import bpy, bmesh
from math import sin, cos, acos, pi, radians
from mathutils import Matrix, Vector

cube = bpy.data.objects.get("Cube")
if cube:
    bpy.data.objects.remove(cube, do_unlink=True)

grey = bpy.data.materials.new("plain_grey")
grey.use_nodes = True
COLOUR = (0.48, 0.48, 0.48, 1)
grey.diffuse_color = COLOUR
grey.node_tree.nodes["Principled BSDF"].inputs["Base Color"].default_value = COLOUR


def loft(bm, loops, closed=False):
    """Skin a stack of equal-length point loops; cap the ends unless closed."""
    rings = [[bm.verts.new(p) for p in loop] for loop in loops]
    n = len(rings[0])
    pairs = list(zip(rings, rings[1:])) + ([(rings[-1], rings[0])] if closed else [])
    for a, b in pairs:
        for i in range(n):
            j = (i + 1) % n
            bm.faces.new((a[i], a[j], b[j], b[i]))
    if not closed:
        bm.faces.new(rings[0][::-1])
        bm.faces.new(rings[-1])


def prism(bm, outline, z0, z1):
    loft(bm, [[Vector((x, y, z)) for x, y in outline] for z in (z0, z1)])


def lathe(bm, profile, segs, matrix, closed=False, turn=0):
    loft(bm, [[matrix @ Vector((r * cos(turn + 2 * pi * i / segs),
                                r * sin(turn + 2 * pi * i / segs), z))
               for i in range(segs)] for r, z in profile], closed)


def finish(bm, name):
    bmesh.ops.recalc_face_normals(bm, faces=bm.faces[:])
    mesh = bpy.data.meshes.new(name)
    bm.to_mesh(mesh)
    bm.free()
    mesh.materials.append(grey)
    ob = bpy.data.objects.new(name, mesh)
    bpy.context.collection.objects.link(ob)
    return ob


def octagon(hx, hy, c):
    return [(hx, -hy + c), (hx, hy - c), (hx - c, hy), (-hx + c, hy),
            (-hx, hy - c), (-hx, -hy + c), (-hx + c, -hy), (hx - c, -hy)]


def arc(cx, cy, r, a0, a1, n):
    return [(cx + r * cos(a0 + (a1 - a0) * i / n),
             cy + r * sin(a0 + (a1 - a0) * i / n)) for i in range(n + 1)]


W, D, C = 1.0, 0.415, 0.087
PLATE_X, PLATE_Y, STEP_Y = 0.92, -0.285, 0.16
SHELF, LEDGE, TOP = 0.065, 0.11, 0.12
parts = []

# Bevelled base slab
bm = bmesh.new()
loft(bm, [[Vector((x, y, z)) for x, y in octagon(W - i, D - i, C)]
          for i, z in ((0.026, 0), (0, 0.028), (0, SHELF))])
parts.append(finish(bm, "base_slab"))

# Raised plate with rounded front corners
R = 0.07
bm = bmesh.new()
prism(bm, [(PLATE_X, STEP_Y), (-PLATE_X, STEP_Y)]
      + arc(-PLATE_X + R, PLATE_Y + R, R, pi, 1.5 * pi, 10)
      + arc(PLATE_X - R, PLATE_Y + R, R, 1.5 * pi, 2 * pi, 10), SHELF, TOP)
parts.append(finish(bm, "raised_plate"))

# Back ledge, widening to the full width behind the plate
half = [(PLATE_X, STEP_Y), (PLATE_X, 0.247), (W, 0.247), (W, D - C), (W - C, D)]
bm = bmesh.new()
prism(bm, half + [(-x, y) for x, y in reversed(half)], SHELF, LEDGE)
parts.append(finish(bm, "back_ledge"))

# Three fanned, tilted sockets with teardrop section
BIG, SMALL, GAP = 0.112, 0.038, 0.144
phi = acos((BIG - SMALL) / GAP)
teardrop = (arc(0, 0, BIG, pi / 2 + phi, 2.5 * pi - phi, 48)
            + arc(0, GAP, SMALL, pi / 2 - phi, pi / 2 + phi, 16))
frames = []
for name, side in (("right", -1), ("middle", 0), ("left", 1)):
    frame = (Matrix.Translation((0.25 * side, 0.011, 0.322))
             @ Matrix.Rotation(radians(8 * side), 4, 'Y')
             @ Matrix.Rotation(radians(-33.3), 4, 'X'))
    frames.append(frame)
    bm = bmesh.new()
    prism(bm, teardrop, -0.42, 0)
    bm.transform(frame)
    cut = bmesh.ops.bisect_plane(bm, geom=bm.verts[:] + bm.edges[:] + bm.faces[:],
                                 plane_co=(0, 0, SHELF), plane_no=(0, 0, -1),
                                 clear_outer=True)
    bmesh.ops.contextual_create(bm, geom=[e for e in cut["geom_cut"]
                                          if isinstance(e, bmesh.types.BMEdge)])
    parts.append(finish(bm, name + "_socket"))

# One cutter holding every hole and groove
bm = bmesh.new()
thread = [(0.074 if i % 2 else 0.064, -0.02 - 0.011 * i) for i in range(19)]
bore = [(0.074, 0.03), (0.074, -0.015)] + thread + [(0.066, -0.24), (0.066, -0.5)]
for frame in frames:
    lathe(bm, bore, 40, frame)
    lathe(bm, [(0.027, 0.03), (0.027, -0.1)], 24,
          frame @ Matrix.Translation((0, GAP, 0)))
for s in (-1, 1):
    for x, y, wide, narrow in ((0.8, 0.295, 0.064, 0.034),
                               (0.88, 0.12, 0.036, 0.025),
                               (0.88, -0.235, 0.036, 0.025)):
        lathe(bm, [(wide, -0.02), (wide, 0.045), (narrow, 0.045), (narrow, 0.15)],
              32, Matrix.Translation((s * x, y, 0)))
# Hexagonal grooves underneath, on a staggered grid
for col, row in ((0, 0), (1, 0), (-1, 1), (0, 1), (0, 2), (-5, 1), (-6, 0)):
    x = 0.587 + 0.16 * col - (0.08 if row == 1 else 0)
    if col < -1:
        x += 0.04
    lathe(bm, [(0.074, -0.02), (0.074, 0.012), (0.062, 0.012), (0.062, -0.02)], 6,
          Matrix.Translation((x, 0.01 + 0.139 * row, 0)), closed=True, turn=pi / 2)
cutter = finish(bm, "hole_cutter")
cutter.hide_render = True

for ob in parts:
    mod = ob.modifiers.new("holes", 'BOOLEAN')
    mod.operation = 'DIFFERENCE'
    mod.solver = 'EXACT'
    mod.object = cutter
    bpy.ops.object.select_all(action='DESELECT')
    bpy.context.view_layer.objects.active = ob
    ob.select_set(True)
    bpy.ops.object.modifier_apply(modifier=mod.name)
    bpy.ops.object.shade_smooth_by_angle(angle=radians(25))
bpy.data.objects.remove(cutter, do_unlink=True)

____________

- **Task brief**
All lines from the first line of the listing above through the line containing "mesh = bpy.data.meshes.new(name)" are to be retyped exactly. Leave out any other line.

- **Answer space**
import bpy, bmesh
from math import sin, cos, acos, pi, radians
from mathutils import Matrix, Vector

cube = bpy.data.objects.get("Cube")
if cube:
    bpy.data.objects.remove(cube, do_unlink=True)

grey = bpy.data.materials.new("plain_grey")
grey.use_nodes = True
COLOUR = (0.48, 0.48, 0.48, 1)
grey.diffuse_color = COLOUR
grey.node_tree.nodes["Principled BSDF"].inputs["Base Color"].default_value = COLOUR


def loft(bm, loops, closed=False):
    """Skin a stack of equal-length point loops; cap the ends unless closed."""
    rings = [[bm.verts.new(p) for p in loop] for loop in loops]
    n = len(rings[0])
    pairs = list(zip(rings, rings[1:])) + ([(rings[-1], rings[0])] if closed else [])
    for a, b in pairs:
        for i in range(n):
            j = (i + 1) % n
            bm.faces.new((a[i], a[j], b[j], b[i]))
    if not closed:
        bm.faces.new(rings[0][::-1])
        bm.faces.new(rings[-1])


def prism(bm, outline, z0, z1):
    loft(bm, [[Vector((x, y, z)) for x, y in outline] for z in (z0, z1)])


def lathe(bm, profile, segs, matrix, closed=False, turn=0):
    loft(bm, [[matrix @ Vector((r * cos(turn + 2 * pi * i / segs),
                                r * sin(turn + 2 * pi * i / segs), z))
               for i in range(segs)] for r, z in profile], closed)


def finish(bm, name):
    bmesh.ops.recalc_face_normals(bm, faces=bm.faces[:])
    mesh = bpy.data.meshes.new(name)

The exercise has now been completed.